*** Opening of INPUT FOR THIS TASK ***
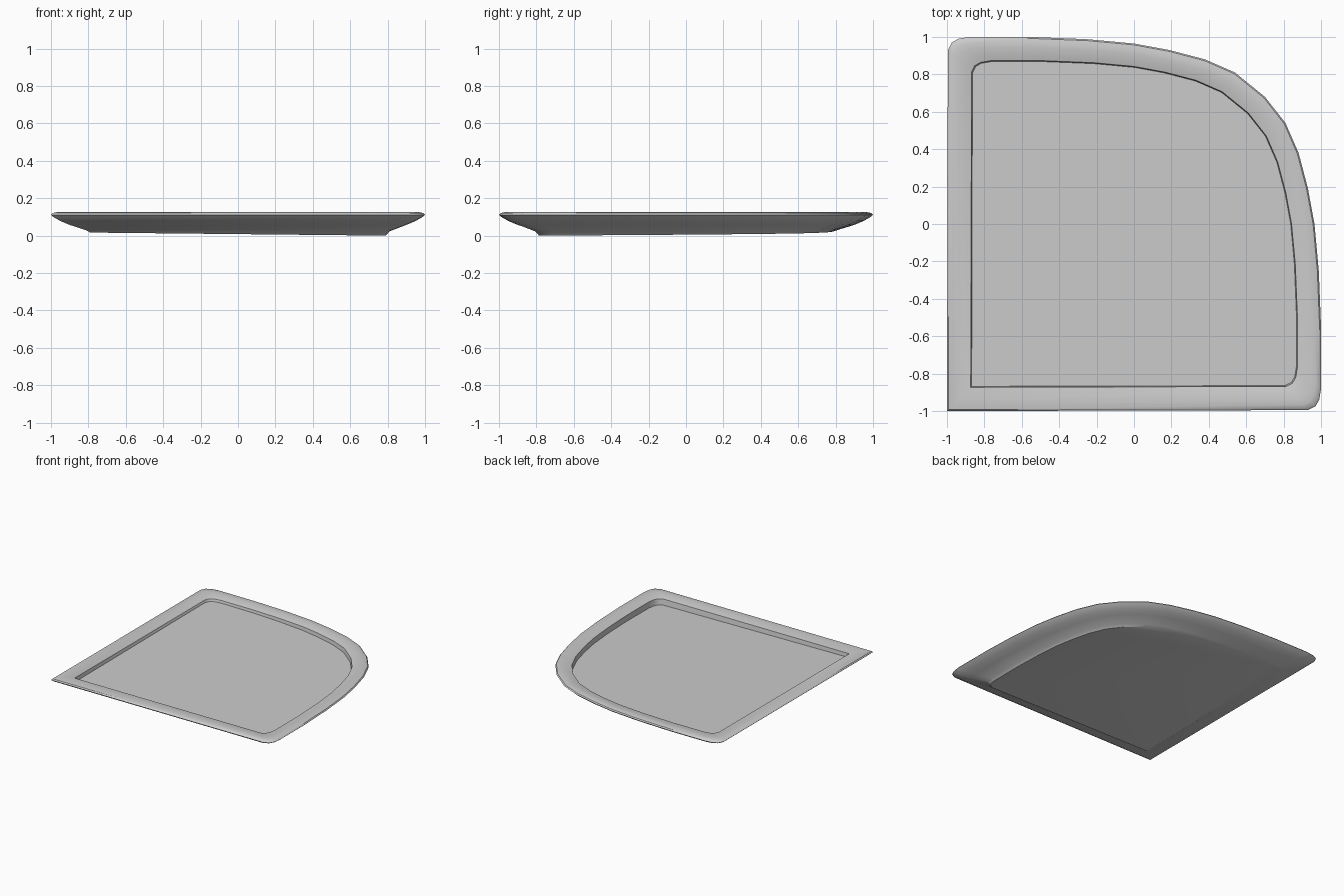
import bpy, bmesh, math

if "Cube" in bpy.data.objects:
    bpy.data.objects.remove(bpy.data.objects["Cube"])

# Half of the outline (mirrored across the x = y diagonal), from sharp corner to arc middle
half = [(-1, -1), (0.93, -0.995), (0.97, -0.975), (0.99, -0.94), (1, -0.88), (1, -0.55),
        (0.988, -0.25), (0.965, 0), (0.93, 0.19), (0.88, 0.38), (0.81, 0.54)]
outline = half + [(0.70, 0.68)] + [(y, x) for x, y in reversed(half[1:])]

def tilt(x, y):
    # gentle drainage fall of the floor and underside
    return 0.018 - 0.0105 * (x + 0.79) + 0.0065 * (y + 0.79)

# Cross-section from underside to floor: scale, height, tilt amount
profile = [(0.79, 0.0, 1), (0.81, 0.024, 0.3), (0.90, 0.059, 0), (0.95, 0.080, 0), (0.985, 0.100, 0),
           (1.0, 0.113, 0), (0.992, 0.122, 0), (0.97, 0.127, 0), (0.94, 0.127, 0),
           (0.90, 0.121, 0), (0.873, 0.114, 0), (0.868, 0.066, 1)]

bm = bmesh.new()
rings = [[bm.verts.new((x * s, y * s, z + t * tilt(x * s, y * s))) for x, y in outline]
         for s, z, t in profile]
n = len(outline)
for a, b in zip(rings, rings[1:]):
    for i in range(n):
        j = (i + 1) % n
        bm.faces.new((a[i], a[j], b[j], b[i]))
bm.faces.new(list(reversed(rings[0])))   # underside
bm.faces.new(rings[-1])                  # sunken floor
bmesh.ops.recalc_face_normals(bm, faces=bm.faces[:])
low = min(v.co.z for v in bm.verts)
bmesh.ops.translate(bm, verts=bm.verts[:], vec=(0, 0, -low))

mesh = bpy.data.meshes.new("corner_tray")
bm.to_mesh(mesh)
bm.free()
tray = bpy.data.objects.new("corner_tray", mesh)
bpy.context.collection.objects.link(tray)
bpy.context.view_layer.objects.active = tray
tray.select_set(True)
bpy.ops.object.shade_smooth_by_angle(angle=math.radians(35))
*** Close of INPUT FOR THIS TASK ***
◆ WHAT TO DO: From the records given above, reproduce all text exactly and exclude each picture.

◆ WORKED SOLUTION:
import bpy, bmesh, math

if "Cube" in bpy.data.objects:
    bpy.data.objects.remove(bpy.data.objects["Cube"])

# Half of the outline (mirrored across the x = y diagonal), from sharp corner to arc middle
half = [(-1, -1), (0.93, -0.995), (0.97, -0.975), (0.99, -0.94), (1, -0.88), (1, -0.55),
        (0.988, -0.25), (0.965, 0), (0.93, 0.19), (0.88, 0.38), (0.81, 0.54)]
outline = half + [(0.70, 0.68)] + [(y, x) for x, y in reversed(half[1:])]

def tilt(x, y):
    # gentle drainage fall of the floor and underside
    return 0.018 - 0.0105 * (x + 0.79) + 0.0065 * (y + 0.79)

# Cross-section from underside to floor: scale, height, tilt amount
profile = [(0.79, 0.0, 1), (0.81, 0.024, 0.3), (0.90, 0.059, 0), (0.95, 0.080, 0), (0.985, 0.100, 0),
           (1.0, 0.113, 0), (0.992, 0.122, 0), (0.97, 0.127, 0), (0.94, 0.127, 0),
           (0.90, 0.121, 0), (0.873, 0.114, 0), (0.868, 0.066, 1)]

bm = bmesh.new()
rings = [[bm.verts.new((x * s, y * s, z + t * tilt(x * s, y * s))) for x, y in outline]
         for s, z, t in profile]
n = len(outline)
for a, b in zip(rings, rings[1:]):
    for i in range(n):
        j = (i + 1) % n
        bm.faces.new((a[i], a[j], b[j], b[i]))
bm.faces.new(list(reversed(rings[0])))   # underside
bm.faces.new(rings[-1])                  # sunken floor
bmesh.ops.recalc_face_normals(bm, faces=bm.faces[:])
low = min(v.co.z for v in bm.verts)
bmesh.ops.translate(bm, verts=bm.verts[:], vec=(0, 0, -low))

mesh = bpy.data.meshes.new("corner_tray")
bm.to_mesh(mesh)
bm.free()
tray = bpy.data.objects.new("corner_tray", mesh)
bpy.context.collection.objects.link(tray)
bpy.context.view_layer.objects.active = tray
tray.select_set(True)
bpy.ops.object.shade_smooth_by_angle(angle=math.radians(35))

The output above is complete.